Last Monday was the big day for CBS to premiere Stephen King's Under the Dome. Apparently, this is going to be a series? I have my DVR working overtime to keep updated with it, but I have read the grumblings of fans far and wide that they are disappointed as there are a lot of changes from the book already. Stephen King responded to this via his website. Click here to digest his defense! There aren't any spoilers, really, but I feel like King was a bit miffed at fans who were upset with changes. I almost feel he was... I don't know, sort of condescending? Maybe I'm wrong, but I do know that I'd probably feel inclined to defend changes for my work if I were in his shoes (ha, I should be so lucky!), but there is always that doggone Hollywood-artistic license which gets in the way. As avid readers, we should all just automatically assume anyway any book adapted to film will have gigantic and erroneous changes. It is what it is, no matter how much of a purist we can be. Oh, well.
And yes... I'm late in posting this so that all of you can have a chance to publicize your write-up of the halfway mark. There is a good reason for that, but I'm not announcing that until this weekend...! But my apologies for the delay and please do make sure you add your link to the below.
Here are my thoughts so far:
- I was hooked into the story so quickly that within the first week, I only had 300 pages left and needed to slow down and eded up taking a break. Slow intro, but once it picked up, it really got going. The usual formula from Uncle Stevie, and I can always count on it.
- Yet again, the town becomes its own character, one divided from the rest of the world, left to its own devices. Stephen King is the master when doing this, whether it's the scary town of Derry in Maine, Castle Rock, or this quiet township trapped under an invisible dome, it's the same effective method of truly isolating an entire area. Freaky stuff.
- Not to mention, Stephen King always brings an infuriating injustice into the mix of it all. The fact that Barbie was ganged up on in the Dippers' parking lot and no one except the Chief (who is now dead) can appreciate that Barbie wasn't the antagonizer? I mean, it was four against one, for cryin' out loud.

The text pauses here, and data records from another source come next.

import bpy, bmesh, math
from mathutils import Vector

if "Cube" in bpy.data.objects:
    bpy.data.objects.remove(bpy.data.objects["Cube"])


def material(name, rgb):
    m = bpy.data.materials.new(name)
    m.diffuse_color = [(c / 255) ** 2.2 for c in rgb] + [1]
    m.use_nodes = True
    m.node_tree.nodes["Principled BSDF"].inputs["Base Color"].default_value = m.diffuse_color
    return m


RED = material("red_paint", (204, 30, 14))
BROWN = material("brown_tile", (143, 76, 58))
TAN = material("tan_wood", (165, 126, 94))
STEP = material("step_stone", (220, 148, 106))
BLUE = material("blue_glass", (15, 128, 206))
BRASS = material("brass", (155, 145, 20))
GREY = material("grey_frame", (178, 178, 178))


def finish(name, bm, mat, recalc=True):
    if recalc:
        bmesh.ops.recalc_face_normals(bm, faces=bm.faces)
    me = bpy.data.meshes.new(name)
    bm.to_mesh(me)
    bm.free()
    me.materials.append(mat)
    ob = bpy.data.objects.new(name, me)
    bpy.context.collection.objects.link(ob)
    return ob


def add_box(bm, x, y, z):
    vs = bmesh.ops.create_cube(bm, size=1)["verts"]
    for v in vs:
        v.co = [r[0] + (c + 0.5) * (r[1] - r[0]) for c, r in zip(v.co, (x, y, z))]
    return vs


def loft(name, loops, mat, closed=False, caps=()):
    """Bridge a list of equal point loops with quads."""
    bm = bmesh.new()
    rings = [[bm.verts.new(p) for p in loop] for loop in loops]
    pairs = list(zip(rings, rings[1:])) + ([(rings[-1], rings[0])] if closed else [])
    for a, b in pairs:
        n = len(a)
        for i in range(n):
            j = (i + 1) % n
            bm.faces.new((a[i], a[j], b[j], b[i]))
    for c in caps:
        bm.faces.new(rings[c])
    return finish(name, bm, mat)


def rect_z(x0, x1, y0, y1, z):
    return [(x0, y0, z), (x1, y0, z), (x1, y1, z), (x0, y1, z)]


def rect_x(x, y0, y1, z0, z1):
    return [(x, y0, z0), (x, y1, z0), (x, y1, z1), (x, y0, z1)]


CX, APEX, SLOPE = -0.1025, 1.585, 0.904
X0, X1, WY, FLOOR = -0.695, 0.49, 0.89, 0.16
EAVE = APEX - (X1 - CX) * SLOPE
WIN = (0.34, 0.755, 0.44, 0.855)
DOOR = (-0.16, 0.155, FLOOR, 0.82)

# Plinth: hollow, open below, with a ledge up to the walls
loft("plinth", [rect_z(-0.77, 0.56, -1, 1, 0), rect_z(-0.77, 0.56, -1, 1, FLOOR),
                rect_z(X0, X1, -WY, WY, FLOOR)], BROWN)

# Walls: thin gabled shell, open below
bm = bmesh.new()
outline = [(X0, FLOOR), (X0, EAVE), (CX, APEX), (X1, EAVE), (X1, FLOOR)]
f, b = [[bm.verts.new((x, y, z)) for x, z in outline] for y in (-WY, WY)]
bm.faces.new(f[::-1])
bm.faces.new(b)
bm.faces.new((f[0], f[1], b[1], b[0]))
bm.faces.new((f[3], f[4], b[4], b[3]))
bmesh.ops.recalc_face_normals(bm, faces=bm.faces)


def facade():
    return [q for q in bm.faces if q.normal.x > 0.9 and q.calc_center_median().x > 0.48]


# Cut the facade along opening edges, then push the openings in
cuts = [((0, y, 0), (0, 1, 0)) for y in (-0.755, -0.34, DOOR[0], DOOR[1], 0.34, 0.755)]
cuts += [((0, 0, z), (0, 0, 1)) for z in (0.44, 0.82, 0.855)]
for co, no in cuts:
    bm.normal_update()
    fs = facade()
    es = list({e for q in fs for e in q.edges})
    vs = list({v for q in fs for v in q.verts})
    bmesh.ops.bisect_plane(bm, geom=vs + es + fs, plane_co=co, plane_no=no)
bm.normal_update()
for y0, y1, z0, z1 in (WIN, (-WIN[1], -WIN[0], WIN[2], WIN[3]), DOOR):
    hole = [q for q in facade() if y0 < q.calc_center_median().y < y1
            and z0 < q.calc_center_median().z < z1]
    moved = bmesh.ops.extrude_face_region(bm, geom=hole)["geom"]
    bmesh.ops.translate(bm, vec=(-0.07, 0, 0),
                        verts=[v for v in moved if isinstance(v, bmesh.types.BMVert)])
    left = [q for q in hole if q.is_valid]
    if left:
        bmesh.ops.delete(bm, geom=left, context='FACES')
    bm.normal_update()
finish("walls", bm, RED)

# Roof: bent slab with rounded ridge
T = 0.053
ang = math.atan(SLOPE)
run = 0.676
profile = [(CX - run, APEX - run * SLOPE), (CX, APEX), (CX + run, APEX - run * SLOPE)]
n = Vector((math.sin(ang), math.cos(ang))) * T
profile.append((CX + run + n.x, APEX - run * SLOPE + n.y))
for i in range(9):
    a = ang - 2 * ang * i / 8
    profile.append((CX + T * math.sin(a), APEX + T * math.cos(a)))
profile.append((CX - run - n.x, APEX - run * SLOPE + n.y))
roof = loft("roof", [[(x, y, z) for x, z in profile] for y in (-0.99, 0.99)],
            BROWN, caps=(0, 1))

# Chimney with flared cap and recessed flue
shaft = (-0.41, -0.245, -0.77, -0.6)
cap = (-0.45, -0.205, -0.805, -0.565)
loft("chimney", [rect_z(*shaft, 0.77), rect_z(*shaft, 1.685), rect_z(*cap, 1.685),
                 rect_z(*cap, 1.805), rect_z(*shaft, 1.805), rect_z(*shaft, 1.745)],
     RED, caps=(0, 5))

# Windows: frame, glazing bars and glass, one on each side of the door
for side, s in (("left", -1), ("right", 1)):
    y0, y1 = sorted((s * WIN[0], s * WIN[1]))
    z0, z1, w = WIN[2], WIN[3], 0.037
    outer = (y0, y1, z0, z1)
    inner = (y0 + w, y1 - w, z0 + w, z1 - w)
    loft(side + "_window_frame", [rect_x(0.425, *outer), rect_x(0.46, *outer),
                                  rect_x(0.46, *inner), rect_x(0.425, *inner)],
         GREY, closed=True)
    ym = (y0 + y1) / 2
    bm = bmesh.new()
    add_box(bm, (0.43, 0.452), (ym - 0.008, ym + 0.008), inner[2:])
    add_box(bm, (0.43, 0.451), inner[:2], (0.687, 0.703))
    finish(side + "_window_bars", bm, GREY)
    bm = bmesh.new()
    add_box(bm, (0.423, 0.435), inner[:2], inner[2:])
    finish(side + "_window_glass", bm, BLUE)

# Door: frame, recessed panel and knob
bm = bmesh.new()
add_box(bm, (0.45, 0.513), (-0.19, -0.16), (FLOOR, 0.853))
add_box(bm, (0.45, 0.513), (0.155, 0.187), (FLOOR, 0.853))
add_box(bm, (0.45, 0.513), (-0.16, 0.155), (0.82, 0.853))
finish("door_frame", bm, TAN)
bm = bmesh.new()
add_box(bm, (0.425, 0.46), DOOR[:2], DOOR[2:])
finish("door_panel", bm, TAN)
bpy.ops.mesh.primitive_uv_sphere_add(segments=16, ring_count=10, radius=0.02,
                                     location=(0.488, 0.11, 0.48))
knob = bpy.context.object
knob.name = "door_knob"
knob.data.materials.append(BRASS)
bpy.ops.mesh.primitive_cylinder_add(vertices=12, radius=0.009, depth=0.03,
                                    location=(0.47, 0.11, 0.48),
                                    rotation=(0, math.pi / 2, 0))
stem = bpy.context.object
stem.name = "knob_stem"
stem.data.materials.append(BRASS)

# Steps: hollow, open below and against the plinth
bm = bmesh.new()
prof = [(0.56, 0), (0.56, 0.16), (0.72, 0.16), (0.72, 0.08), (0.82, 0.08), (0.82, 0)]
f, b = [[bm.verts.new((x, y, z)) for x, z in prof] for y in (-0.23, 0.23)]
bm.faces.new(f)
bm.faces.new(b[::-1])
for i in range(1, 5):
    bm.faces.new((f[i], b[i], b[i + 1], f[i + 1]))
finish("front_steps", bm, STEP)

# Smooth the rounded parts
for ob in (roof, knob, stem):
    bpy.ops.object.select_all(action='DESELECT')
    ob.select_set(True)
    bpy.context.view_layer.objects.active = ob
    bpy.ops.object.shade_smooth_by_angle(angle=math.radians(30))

- Who doesn't love Dale Barbara, aka Barbie? The strong drifter who has incredible ethics, love him.
- While I don't know if I'd classify this as strictly horror, there is such an intensity of fear at the idea of a dome falling over a town and imprisoning everyone within it with no indication of why it fell, and how to destroy it, that I can sense the attempt at the same build up of tension felt in The Stand.
- SICK Characters. Big Jim Rennie?! The image of true evil led by greed and need for power. The guy is a whack job who has the successful snake-like charming abilities to lead those who aren't bright, but mostly who are just downright afraid. Seeking solace in anyone who takes ownership of a bad situation always makes one feel safer, and Big Jim certainly is up to task for it. And his son?? Sick, sick, sick, not to mention the Chef. Twisted.
- When the kids started to have the same visions, I started to get this goosebump, hairs-on-the-back-of-your-neck feeling. It was the first time I felt that it really could be horror. The Great Pumpkin? Who knew that could be so frightening?
- I'm getting flashbacks of The Stand. Anyone else? Trashcan Man=the Chef? Big Jim Rennie=Randall Flagg?
- I have decided that this is my new tradition: For the start of summer each year, I will always read Stephen King to kick it off. It's the only way to do it right.
Have you all seen this picture for the CBS show? So sad.